bots IN BRIEF
SCAREBOT FOR THE BIRDS
Steven Hall and Randy Price of the LSU AgCenter have found an
answer to the question,“How do you keep predator birds away from
growing catfish and crawfish in ponds?” The answer is Scarebot — a robotic
boat that is solar powered and drives around at about 5-7 mph. When its IR
sensor knows a bird is nearing, it triggers a water canon to chase it away.
The bot recently gained attention from John Cole of Tennessee's Mt.
Pelia Innovative Solutions who sees the Scarebot as a good thing and will
help fund its production.
HAND POSSESSES POTENTIAL
In an interesting meshing of robotics and
prosthetics development, Japanese researchers from
Tokyo University working in conjunction with Sony
Corporation have created an external forearm device
capable of causing independent finger and wrist
movement. Introduced on the Rekimoto Lab website,
the PossessedHand (as it’s called) can be strapped to
the wrist like a blood pressure cuff and fine-tuned to
the individual wearing it. The PossessedHand sends
small doses of electricity to the muscles in the
forearm that control movement, and can be "taught"
to send preprogrammed signals that replicate the
movements of normal wrist and finger movements
(such as plucking the strings of a musical instrument).
Though the signals sent are too weak to actually
cause string plucking, they are apparently strong
enough to cause the user to understand which finger
is supposed to be moved.
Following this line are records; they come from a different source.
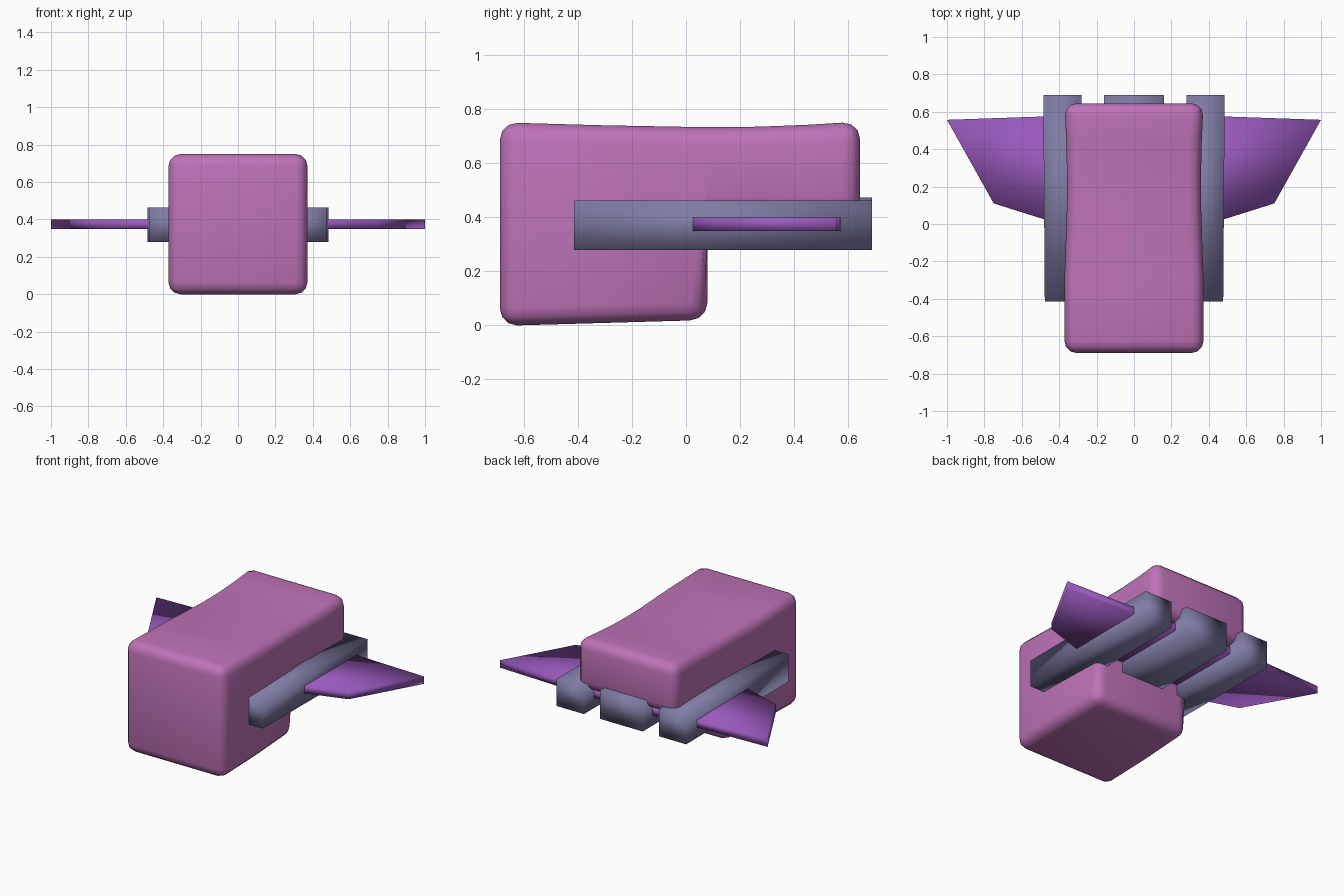
import bpy, bmesh, math

if "Cube" in bpy.data.objects:
    bpy.data.objects.remove(bpy.data.objects["Cube"])


def make_object(name, bm, color):
    bmesh.ops.recalc_face_normals(bm, faces=bm.faces)
    for f in bm.faces:
        f.smooth = True
    mesh = bpy.data.meshes.new(name)
    bm.to_mesh(mesh)
    bm.free()
    obj = bpy.data.objects.new(name, mesh)
    bpy.context.collection.objects.link(obj)
    mat = bpy.data.materials.new(name + "_color")
    mat.diffuse_color = (*color, 1)
    mat.use_nodes = True
    mat.node_tree.nodes["Principled BSDF"].inputs["Base Color"].default_value = mat.diffuse_color
    mesh.materials.append(mat)
    return obj


PINK = (0.52, 0.17, 0.48)
SLATE = (0.21, 0.20, 0.37)
PURPLE = (0.32, 0.10, 0.51)


def extrude_profile(points, half_width):
    """Closed (y, z) profile spanned between x = -w(y) and x = +w(y)."""
    bm = bmesh.new()
    sides = [[bm.verts.new((s * half_width(y), y, z)) for y, z in points] for s in (-1, 1)]
    n = len(points)
    for i in range(n):
        j = (i + 1) % n
        bm.faces.new((sides[0][i], sides[0][j], sides[1][j], sides[1][i]))
    return bm, sides


# Body: L-shaped side profile with slightly pinched waist and rounded edges
def waist(y):
    return 0.358 + 0.014 * min(1, ((y - 0.2) / 0.45) ** 2)


UNDER = 0.41
profile = [(-0.69, -0.002), (-0.3, 0.009), (0.08, 0.02), (0.08, UNDER), (0.27, UNDER),
           (0.45, UNDER), (0.645, UNDER), (0.645, 0.755), (0.45, 0.743), (0.27, 0.736),
           (0.08, 0.734), (-0.3, 0.741), (-0.69, 0.752)]
bm, sides = extrude_profile(profile, waist)
for s in sides:
    for idx in ((0, 1, 11, 12), (1, 2, 3, 10, 11), (3, 4, 9, 10), (4, 5, 8, 9), (5, 6, 7, 8)):
        bm.faces.new([s[i] for i in idx])
bmesh.ops.recalc_face_normals(bm, faces=bm.faces)
convex = [e for e in bm.edges if e.calc_face_angle_signed(0) > 0.6]
bmesh.ops.bevel(bm, geom=convex, offset=0.065, segments=3, profile=0.5, affect='EDGES')
body = make_object("body", bm, PINK)
bpy.context.view_layer.objects.active = body
body.select_set(True)
bpy.ops.object.shade_smooth_by_angle(angle=math.radians(40))


# Three long rails under the rear of the body
def rail(name, x0, x1, z0, z1, front_shift=0.0):
    bm = bmesh.new()
    bmesh.ops.create_cube(bm, size=1)
    for v in bm.verts:
        front = v.co.y < 0
        v.co = (x1 if v.co.x > 0 else x0, -0.415 if front else 0.69, z1 if v.co.z > 0 else z0)
        if front:
            v.co.x -= front_shift
    make_object(name, bm, SLATE)


rail("center_rail", -0.16, 0.16, 0.28, 0.473)
rail("right_rail", 0.28, 0.485, 0.28, 0.463, 0.008)
rail("left_rail", -0.485, -0.28, 0.28, 0.463, -0.008)

# Wing plate passing through the rails from tip to tip
half = [(0.2, -0.04), (0.48, 0.025), (0.75, 0.11), (1.0, 0.557), (0.48, 0.575), (0.2, 0.585)]
bm = bmesh.new()
layers = []
for z in (0.35, 0.40):
    right = [bm.verts.new((x, y, z)) for x, y in half]
    left = [bm.verts.new((-x, y, z)) for x, y in half]
    for s in (right, left):
        bm.faces.new((s[0], s[1], s[4], s[5]))
        bm.faces.new((s[1], s[2], s[3], s[4]))
    bm.faces.new((left[0], right[0], right[5], left[5]))
    layers.append(right + left[::-1])
n = len(layers[0])
for i in range(n):
    j = (i + 1) % n
    bm.faces.new((layers[0][i], layers[0][j], layers[1][j], layers[1][i]))
make_object("wing", bm, PURPLE)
Thus, the PossessedHand might be construed to be more of a learning device than an actual guitar
Currently, devices that do roughly the same thing are
done with electrodes inserted into the skin, or work via
gloves worn over the hand — both rather cludgy and
perhaps somewhat painful. This new approach in contrast is
said to feel more like a gentle hand massage.
Though the original purpose of the PossessedHand
seems to be as an aid to help people learn to play musical
instruments — something that has inspired a bit of
criticism from the musical community due to the fact that
nothing is actually learned when using the device — the
Hand basically becomes an external part of the instrument,
while the brain remains passive. It seems clear the device
could be used in many other ways. For example, it could
be used by hearing people to assist in speaking with deaf
sign-language users or to help people type who have never
learned how. Or, perhaps more importantly to help
paralyzed people or those suffering from a stroke.
22 SERVO 08.2011